"If my face looks puffy on the show, you know that I haven't taken my Claritin," she tells me in a small coffee shop near Grand Central Station in New York on a windy April morning. It is just the kind of day that causes havoc with one's allergies; red, itching eyes and running noses populate the tourist-laden 42nd Street to prove the point. It seems only fitting that I've meet with her to discuss allergy proofing the home.
Basically, it all comes down to cleaning. There's a reason that spring signals a time to clean. All winter long our homes have been closed up and items such as blankets and heavy drapery litter our homes. When the temperatures begin to rise, it's time to change all of these things since they have spent the last half of the year collecting the allergens that you have dragged into your home from November through April.
"Your living room has the most allergens in your home," says Soto. "Think about it, you come in and sit on the couch and everything that is on your clothes rubs off on your furniture and stays there." Start this spring with this go-away-allergy to-do list from Soto:
Have all rugs and carpets cleaned at the beginning and at the end of the season, either by a professional or using a rental carpet cleaner. (See our report on carpet cleaners for the best match for you.)
If you have carpets, make sure your vacuum is a true or closed HEPA-filter not a HEPA-filter type. The former, at .3 microns, will trap 99.97 percent of the particles. The results of testing are often included with the vacuum.
Take down heavy drapery and have it laundered, then store it until the cold temps return. Instead, Soto suggests putting up linen or cotton drapes, which are lighter and allow more natural light and lighten things up a little bit in the room. They are also easier to clean through the open-window seasons of spring and summer.
Wash your window screens, says Soto. "The wind will just blow all that dirt and pollen that has accumulated over the winter into your house." First vacuum the screen and then take it down and wash it with soap and water.
Furniture and the Rest:

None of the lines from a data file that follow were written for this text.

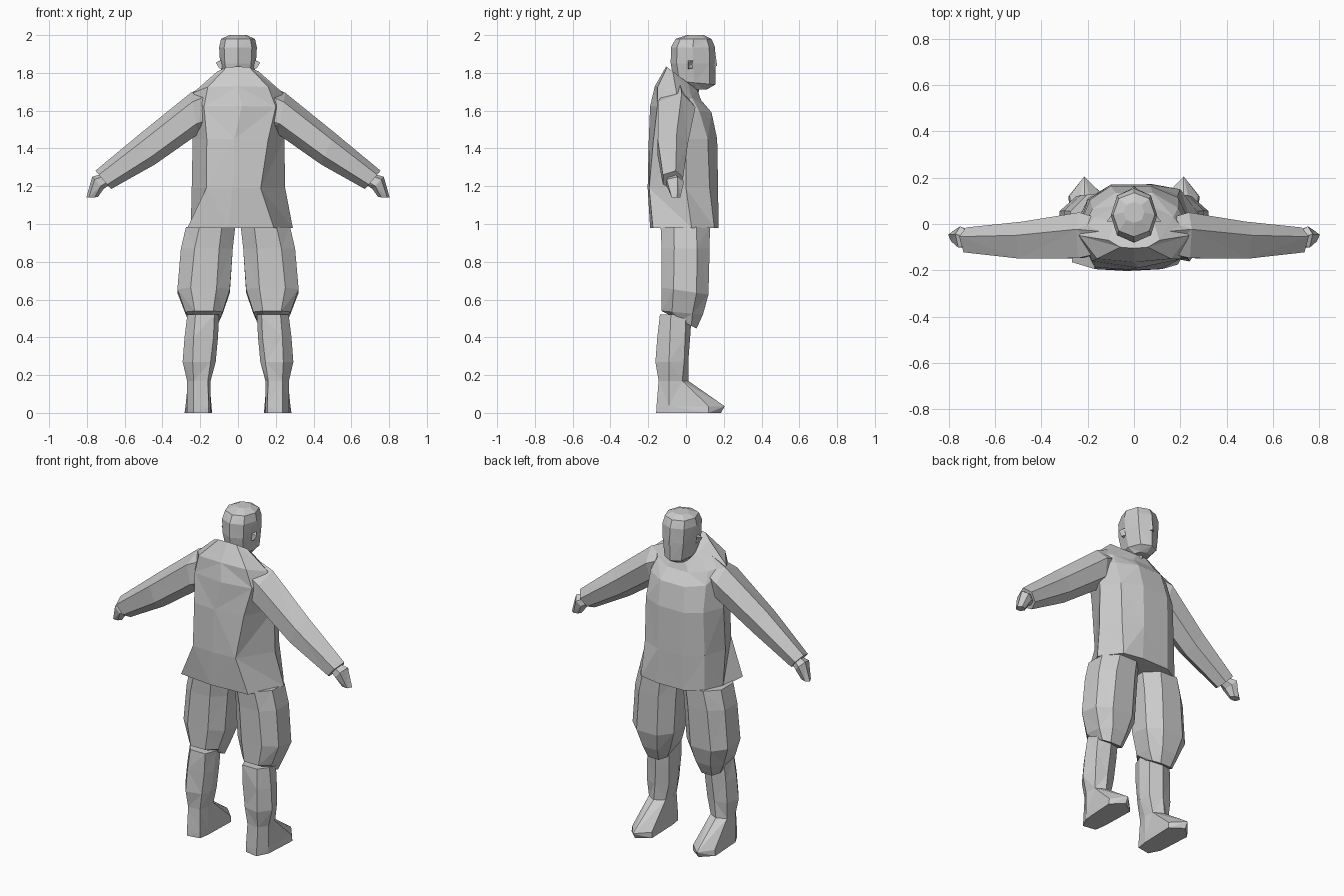
import bpy, bmesh, math
from mathutils import Vector

grey = bpy.data.materials.new("plain grey")
grey.diffuse_color = (0.6, 0.6, 0.6, 1)


def spow(v, p):
    return math.copysign(abs(v) ** p, v)


def flat_ring(x, y, z, rx, ry, n=8, tilt=0.0, p=0.8, turn=0.5):
    """Level rounded-box ring; tilt raises the back and drops the front."""
    pts = []
    for i in range(n):
        a = 2 * math.pi * (i + turn) / n
        s = spow(math.sin(a), p)
        pts.append(Vector((x + rx * spow(math.cos(a), p), y + ry * s, z - tilt * s)))
    return pts


def limb_ring(xt, zt, xb, zb, y0, y1):
    """Six-sided ring given by its top point, bottom point and depth range."""
    t, b = Vector((xt, 0, zt)), Vector((xb, 0, zb))
    ym, h = (y0 + y1) / 2, (y1 - y0) / 2
    out = []
    for f, k in ((0, 0.3), (0.35, 1), (0.8, 0.75), (1, -0.1), (0.75, -0.9), (0.22, -0.9)):
        v = t.lerp(b, f)
        v.y = ym + h * k
        out.append(v)
    return out


def outline_ring(z, slope, *outline):
    """Ring from a plan outline, dropping towards the front by slope."""
    return [(x, y, z - slope * y) for x, y in outline]


def loft(name, rings, side=1):
    bm = bmesh.new()
    vs = [[bm.verts.new((v[0] * side, v[1], v[2])) for v in r] for r in rings]
    n = len(vs[0])
    for r, (a, b) in enumerate(zip(vs, vs[1:])):
        for i in range(n):
            j = (i + 1) % n
            if (i + r) % 2:      # alternate the diagonals for a faceted cloth look
                bm.faces.new((a[i], a[j], b[j]))
                bm.faces.new((a[i], b[j], b[i]))
            else:
                bm.faces.new((a[i], a[j], b[i]))
                bm.faces.new((a[j], b[j], b[i]))
    bm.faces.new(vs[0])
    bm.faces.new(vs[-1])
    bmesh.ops.recalc_face_normals(bm, faces=bm.faces)
    me = bpy.data.meshes.new(name)
    bm.to_mesh(me)
    bm.free()
    me.materials.append(grey)
    ob = bpy.data.objects.new(name, me)
    bpy.context.collection.objects.link(ob)
    return ob


# Jacket body: uneven flared hem, sloping shoulders, raised back collar
loft("jacket", [
    outline_ring(0.98, 0, (.29, .03), (.2, .15), (.08, .172), (-.1, .17), (-.2, .11),
                 (-.25, 0), (-.268, -.165), (-.05, -.19), (.19, -.175)),
    outline_ring(1.19, 0, (.25, 0), (.19, .125), (.07, .17), (-.1, .17), (-.2, .105),
                 (-.245, -.03), (-.168, -.195), (-.03, -.203), (.12, -.195)),
    outline_ring(1.45, 0, (.245, 0), (.19, .115), (.07, .165), (-.1, .165), (-.19, .105),
                 (-.24, -.02), (-.165, -.187), (-.02, -.197), (.16, -.172)),
    outline_ring(1.605, .1, (.237, -.03), (.19, .07), (.08, .135), (-.08, .135), (-.18, .065),
                 (-.232, -.03), (-.18, -.16), (.02, -.19), (.2, -.152)),
    outline_ring(1.68, .3, (.237, -.05), (.17, .03), (.07, .08), (-.07, .08), (-.17, .03),
                 (-.237, -.05), (-.16, -.15), (0, -.165), (.16, -.15)),
    outline_ring(1.755, .75, (.11, -.07), (.085, .01), (.035, .06), (-.035, .06), (-.085, .01),
                 (-.11, -.07), (-.06, -.1), (0, -.105), (.06, -.1))])

# Neck
loft("neck", [flat_ring(0, 0, 1.66, 0.06, 0.06, 6),
              flat_ring(0, 0.02, 1.82, 0.06, 0.07, 6)])

# Head with a narrow chin and flat crown
loft("head", [
    flat_ring(0, 0.06, 1.712, 0.045, 0.05, 8, 0.0, 0.9, 0),
    flat_ring(0, 0.045, 1.748, 0.078, 0.11, 8, 0.01, 0.9, 0),
    flat_ring(0, 0.038, 1.85, 0.095, 0.119, 8, 0.0, 0.9, 0),
    flat_ring(0, 0.037, 1.935, 0.1, 0.117, 8, 0.0, 0.9, 0),
    flat_ring(0, 0.04, 1.98, 0.09, 0.095, 8, 0.0, 0.9, 0),
    flat_ring(0, 0.05, 2.0, 0.045, 0.045, 8, 0.0, 0.9, 0)])

# Nose wedge
loft("nose", [[(-0.02, 0.145, 1.83), (0, 0.165, 1.838), (0.02, 0.145, 1.83)],
              [(-0.01, 0.145, 1.9), (0, 0.156, 1.9), (0.01, 0.145, 1.9)]])

for side, tag in ((1, "right"), (-1, "left")):
    # Ear
    loft(tag + "_ear", [
        [(0.085, 0.05, 1.825), (0.1, 0.01, 1.825), (0.08, 0.01, 1.82)],
        [(0.085, 0.055, 1.87), (0.118, 0.01, 1.855), (0.08, 0.01, 1.87)]], side)

    # Sleeve, rooted inside the shoulder
    loft(tag + "_sleeve", [
        limb_ring(0.14, 1.745, 0.12, 1.50, -0.13, 0.02),
        limb_ring(0.25, 1.695, 0.212, 1.475, -0.158, 0.05),
        limb_ring(0.51, 1.485, 0.44, 1.315, -0.158, 0.01),
        limb_ring(0.755, 1.282, 0.672, 1.185, -0.128, -0.015)], side)

    # Hand, bent down at the wrist
    loft(tag + "_hand", [
        limb_ring(0.72, 1.265, 0.67, 1.215, -0.09, -0.04),
        limb_ring(0.772, 1.25, 0.712, 1.185, -0.107, -0.01),
        limb_ring(0.803, 1.14, 0.742, 1.142, -0.078, -0.03)], side)

    # Baggy trouser leg gathered below the knee
    loft(tag + "_trouser_leg", [
        flat_ring(0.18, 0.0, 0.475, 0.075, 0.06, 8, 0.03),
        flat_ring(0.18, -0.02, 0.53, 0.105, 0.117, 8, 0.01),
        flat_ring(0.182, -0.005, 0.645, 0.148, 0.132, 8, 0.02),
        flat_ring(0.165, -0.002, 0.87, 0.147, 0.136, 8, 0, 0.85),
        flat_ring(0.145, -0.004, 0.985, 0.14, 0.14, 8, 0, 0.9)], side)

    # Boot with a pointed toe
    loft(tag + "_boot", [
        outline_ring(0.0, 0, (.155, -.145), (.235, -.158), (.27, -.09), (.283, .12),
                     (.215, .185), (.138, .13), (.145, -.08)),
        outline_ring(0.035, 0, (.155, -.145), (.235, -.156), (.27, -.09), (.278, .12),
                     (.215, .205), (.14, .13), (.145, -.08)),
        outline_ring(0.17, 0, (.16, -.138), (.235, -.145), (.27, -.09), (.264, -.02),
                     (.21, .012), (.152, -.02), (.145, -.08)),
        outline_ring(0.27, 0, (.145, -.142), (.24, -.162), (.293, -.09), (.27, -.01),
                     (.2, .012), (.13, -.02), (.118, -.09)),
        outline_ring(0.40, 0, (.13, -.14), (.235, -.152), (.283, -.085), (.265, -.005),
                     (.19, .022), (.12, -.01), (.106, -.08)),
        outline_ring(0.52, 0, (.125, -.138), (.225, -.138), (.268, -.08), (.255, 0),
                     (.185, .03), (.115, 0), (.1, -.07))], side)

Have any upholstered furniture cleaned. According to Soto, the couch and chairs absorb most of the allergens we bring in on our clothes. "Throw pillows should be cleaned at least once a year, even stuffed animals," she says. "I heard a good trick the other day: Put them in the freezer to kill off the dust mites instead of washing them. Because when you wash them, they still get moldy inside because they don't dry all the way."
Put away the clutter. "Clutter kills small spaces; it always makes everything feel so much smaller." This includes throw blankets and pillows. "Since the weather is warmer, you don't need these items," she says. Also, the fewer things you have out, the less space there is for dust to collect. If you like having these things handy, she suggests multipurpose furniture--benches with underneath storage or ottomans that double as chests, etc.
Finally, don't wear your shoes in the house. This isn't a new concept by any means, but Soto reminds us that our shoes can track in all sorts of microbes that can send or allergies into high gear. If you hate seeing shoes piled up at the front door, like she does, use a chest or a decorative basket with a lid or a bench that has storage boxes underneath.
Clean, then repeat in late October.